Work to be completed —
From the listing below, pick out each line with the word "data".
[Supplied material — start]
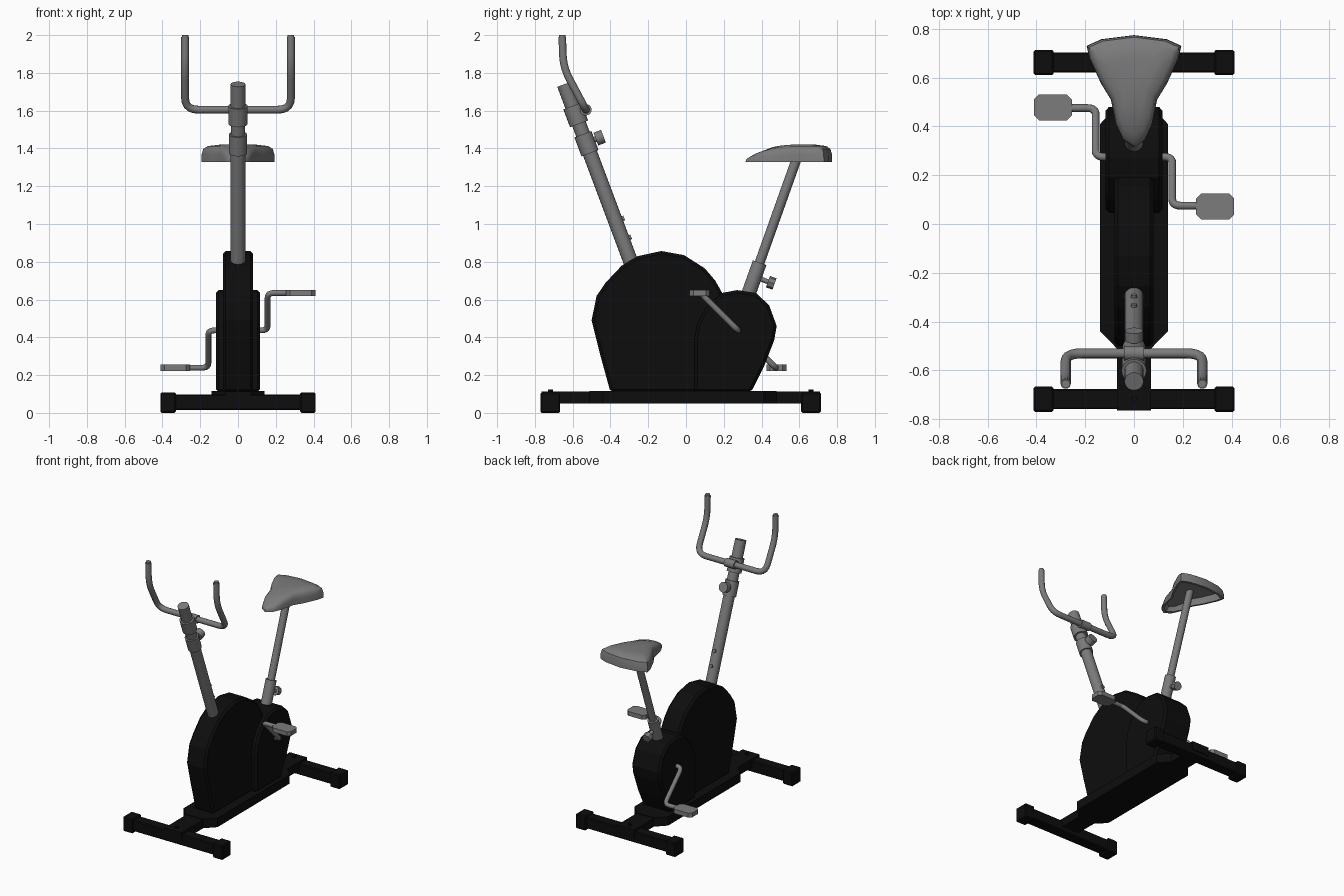
import bpy, bmesh, math
from mathutils import Vector

cube = bpy.data.objects.get("Cube")
if cube:
    bpy.data.objects.remove(cube, do_unlink=True)


def material(name, value):
    m = bpy.data.materials.new(name)
    m.use_nodes = True
    m.diffuse_color = (value, value, value, 1)
    m.node_tree.nodes["Principled BSDF"].inputs["Base Color"].default_value = (value, value, value, 1)
    return m


BLACK = material("matte black", 0.004)
GREY = material("mid grey", 0.2)


def finish(name, bm, mat, bevel=0, smooth=False):
    bmesh.ops.recalc_face_normals(bm, faces=bm.faces)
    me = bpy.data.meshes.new(name)
    bm.to_mesh(me)
    bm.free()
    ob = bpy.data.objects.new(name, me)
    bpy.context.collection.objects.link(ob)
    me.materials.append(mat)
    if bevel:
        mod = ob.modifiers.new("edge", "BEVEL")
        mod.width, mod.segments, mod.angle_limit = bevel, 1, math.radians(50)
    if smooth:
        bpy.ops.object.select_all(action="DESELECT")
        ob.select_set(True)
        bpy.context.view_layer.objects.active = ob
        bpy.ops.object.shade_smooth_by_angle(angle=math.radians(40))
    return ob


def prism(name, pts, lift, mat, bevel=0):
    """Extrude a flat 3D outline along a vector."""
    bm = bmesh.new()
    face = bm.faces.new([bm.verts.new(p) for p in pts])
    out = bmesh.ops.extrude_face_region(bm, geom=[face])
    verts = [g for g in out["geom"] if isinstance(g, bmesh.types.BMVert)]
    bmesh.ops.translate(bm, verts=verts, vec=lift)
    return finish(name, bm, mat, bevel)


def box(name, lo, hi, mat, bevel=0):
    x, y, z = lo
    X, Y, Z = hi
    return prism(name, [(x, y, z), (X, y, z), (X, Y, z), (x, Y, z)], (0, 0, Z - z), mat, bevel)


def rod(name, a, b, r, mat, sides=20):
    a, b = Vector(a), Vector(b)
    bm = bmesh.new()
    bmesh.ops.create_cone(bm, cap_ends=True, segments=sides, radius1=r, radius2=r, depth=(b - a).length)
    bm.transform((b - a).to_track_quat("Z", "Y").to_matrix().to_4x4())
    bmesh.ops.translate(bm, verts=bm.verts, vec=(a + b) / 2)
    return finish(name, bm, mat, smooth=True)


def tube(name, pts, r, fillet, mat):
    """Bent tube with rounded corners."""
    pts = [Vector(p) for p in pts]
    path = [pts[0]]
    for p, c, n in zip(pts, pts[1:], pts[2:]):
        a, b = c + (p - c).normalized() * fillet, c + (n - c).normalized() * fillet
        for i in range(6):
            t = i / 5
            path.append(a * (1 - t) ** 2 + c * 2 * t * (1 - t) + b * t * t)
    path.append(pts[-1])
    cu = bpy.data.curves.new(name, "CURVE")
    cu.dimensions, cu.bevel_depth, cu.bevel_resolution, cu.use_fill_caps = "3D", r, 3, True
    sp = cu.splines.new("POLY")
    sp.points.add(len(path) - 1)
    for q, p in zip(sp.points, path):
        q.co = (*p, 1)
    ob = bpy.data.objects.new(name, cu)
    bpy.context.collection.objects.link(ob)
    cu.materials.append(mat)
    bpy.ops.object.select_all(action="DESELECT")
    ob.select_set(True)
    bpy.context.view_layer.objects.active = ob
    bpy.ops.object.convert(target="MESH")
    bpy.ops.object.shade_smooth_by_angle(angle=math.radians(40))


# Floor frame: spine beam, wide tray, two crossbars with end caps
box("spine_beam", (-0.07, -0.765, 0.05), (0.07, 0.71, 0.113), BLACK)
half = [(0.07, -0.51), (0.139, -0.44), (0.139, 0.41), (0.07, 0.48)]
tray = half + [(-x, y) for x, y in reversed(half)]
prism("base_tray", [(x, y, 0.05) for x, y in tray], (0, 0, 0.067), BLACK)
for label, yc in (("front", -0.718), ("rear", 0.662)):
    box(label + "_crossbar", (-0.35, yc - 0.041, 0.015), (0.35, yc + 0.041, 0.097), BLACK, 0.006)
    rod(label + "_bolt", (0, yc, 0.11), (0, yc, 0.125), 0.013, BLACK, 8)
    for side, x in (("right", -0.37), ("left", 0.37)):
        box(f"{label}_{side}_cap", (x - 0.041, yc - 0.052, 0), (x + 0.041, yc + 0.052, 0.108), BLACK, 0.007)

# Flywheel cover and the wider crank cover
wheel = [(-0.4, 0.11), (-0.455, 0.31), (-0.5, 0.49), (-0.473, 0.62), (-0.425, 0.69), (-0.34, 0.78),
         (-0.255, 0.83), (-0.13, 0.857), (-0.01, 0.835), (0.1, 0.765), (0.155, 0.7), (0.2, 0.62), (0.22, 0.11)]
lobe = [(0.045, 0.11), (0.045, 0.39), (0.06, 0.47), (0.1, 0.55), (0.19, 0.635), (0.27, 0.65), (0.37, 0.635),
        (0.44, 0.57), (0.48, 0.46), (0.467, 0.385), (0.415, 0.25), (0.345, 0.11)]
for name, outline, w in (("flywheel_cover", wheel, 0.08), ("crank_cover", lobe, 0.117)):
    prism(name, [(-w, y, z) for y, z in outline], (2 * w, 0, 0), BLACK, 0.015)


# Handlebar post: stacked sleeves along one leaning axis
def on_post(z, back=0):
    return Vector((0, -0.30 - 0.375 * (z - 0.82) + back * 0.936, z + back * 0.351))


for name, z0, z1, r in (("handle_post", 0.75, 1.4, 0.039), ("post_collar", 1.375, 1.475, 0.048),
                        ("post_neck", 1.46, 1.55, 0.038), ("bar_clamp", 1.53, 1.625, 0.051),
                        ("post_head", 1.6, 1.74, 0.039)):
    rod(name, on_post(z0), on_post(z1), r, GREY)
rod("post_knob_stem", on_post(1.43), on_post(1.43, 0.07), 0.015, GREY)
rod("post_knob", on_post(1.43, 0.055), on_post(1.43, 0.098), 0.036, GREY, 12)
for i, z in enumerate((0.915, 1.015)):
    rod(f"post_button_{i + 1}", on_post(z, 0.03), on_post(z, 0.049), 0.013, GREY, 10)

# Handlebar and its clamp lug
rod("clamp_lug", (-0.04, -0.53, 1.605), (0.04, -0.53, 1.605), 0.03, GREY)
arm = [(0.28, -0.655, 1.99), (0.28, -0.65, 1.83), (0.28, -0.53, 1.605)]
tube("handlebar", arm + [(-x, y, z) for x, y, z in reversed(arm)], 0.021, 0.07, GREY)
for side, s in (("left", 1), ("right", -1)):
    rod(side + "_grip_tip", (s * 0.28, -0.655, 1.98), (s * 0.28, -0.655, 2.0), 0.017, GREY, 12)


# Seat post with sleeve and clamp knob
def on_seat_post(z, back=0):
    return Vector((0, 0.388 + 0.356 * (z - 0.79) + back * 0.942, z - back * 0.335))


rod("seat_post", on_seat_post(0.7), on_seat_post(1.385), 0.026, GREY, 12)
rod("seat_sleeve", on_seat_post(0.6), on_seat_post(0.795), 0.038, GREY)
rod("seat_knob_stem", on_seat_post(0.72), on_seat_post(0.72, 0.08), 0.013, GREY, 10)
rod("seat_knob", on_seat_post(0.72, 0.075), on_seat_post(0.72, 0.112), 0.032, GREY, 8)

# Saddle: lofted rings from a hollow underside over the rim to the domed top
right = [(0.045, 0.345), (0.075, 0.41), (0.095, 0.51), (0.135, 0.575), (0.183, 0.68), (0.194, 0.73), (0.135, 0.757)]
outline = [(0, 0.315)] + right + [(0, 0.774)] + [(-x, y) for x, y in reversed(right)]


def crown(y):
    t = min(max((y - 0.32) / 0.25, 0), 1)
    return 0.025 + 0.067 * (1 - (1 - t) ** 2)


bm = bmesh.new()
rings = []
for scale, rise in ((0.8, 0.5), (0.9, 0), (1, 0), (0.99, 0.45), (0.95, 0.75), (0.82, 0.92), (0.5, 1)):
    ring = []
    for x, y in outline:
        y = 0.6 + (y - 0.6) * scale
        ring.append(bm.verts.new((x * scale, y, 1.328 + crown(y) * rise)))
    rings.append(ring)
n = len(outline)
for a, b in zip(rings, rings[1:]):
    for i in range(n):
        j = (i + 1) % n
        bm.faces.new((a[i], a[j], b[j], b[i]))
bm.faces.new(rings[0])
bm.faces.new(rings[-1])
finish("saddle", bm, GREY, smooth=True)

# Cranks and pedals, opposite each other around the axle
for side, s in (("left", 1), ("right", -1)):
    def spot(x, dy, dz):
        return (s * x, 0.275 + s * dy, 0.437 + s * dz)
    tube(side + "_crank", [spot(0.1, 0, 0), spot(0.157, 0, 0), spot(0.157, -0.2, 0.198), spot(0.3, -0.2, 0.198)],
         0.016, 0.035, GREY)
    c = 0.02
    pad = [(0.255 + c, -0.053), (0.41 - c, -0.053), (0.41, -0.053 + c), (0.41, 0.053 - c),
           (0.41 - c, 0.053), (0.255 + c, 0.053), (0.255, 0.053 - c), (0.255, -0.053 + c)]
    zc = 0.437 + s * 0.198
    prism(side + "_pedal", [(s * x, 0.275 - s * 0.203 + y, zc - 0.016) for x, y in pad], (0, 0, 0.032), GREY)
[Supplied material — finish]
Written reply —
cube = bpy.data.objects.get("Cube")
    bpy.data.objects.remove(cube, do_unlink=True)
    m = bpy.data.materials.new(name)
    me = bpy.data.meshes.new(name)
    ob = bpy.data.objects.new(name, me)
    cu = bpy.data.curves.new(name, "CURVE")
    ob = bpy.data.objects.new(name, cu)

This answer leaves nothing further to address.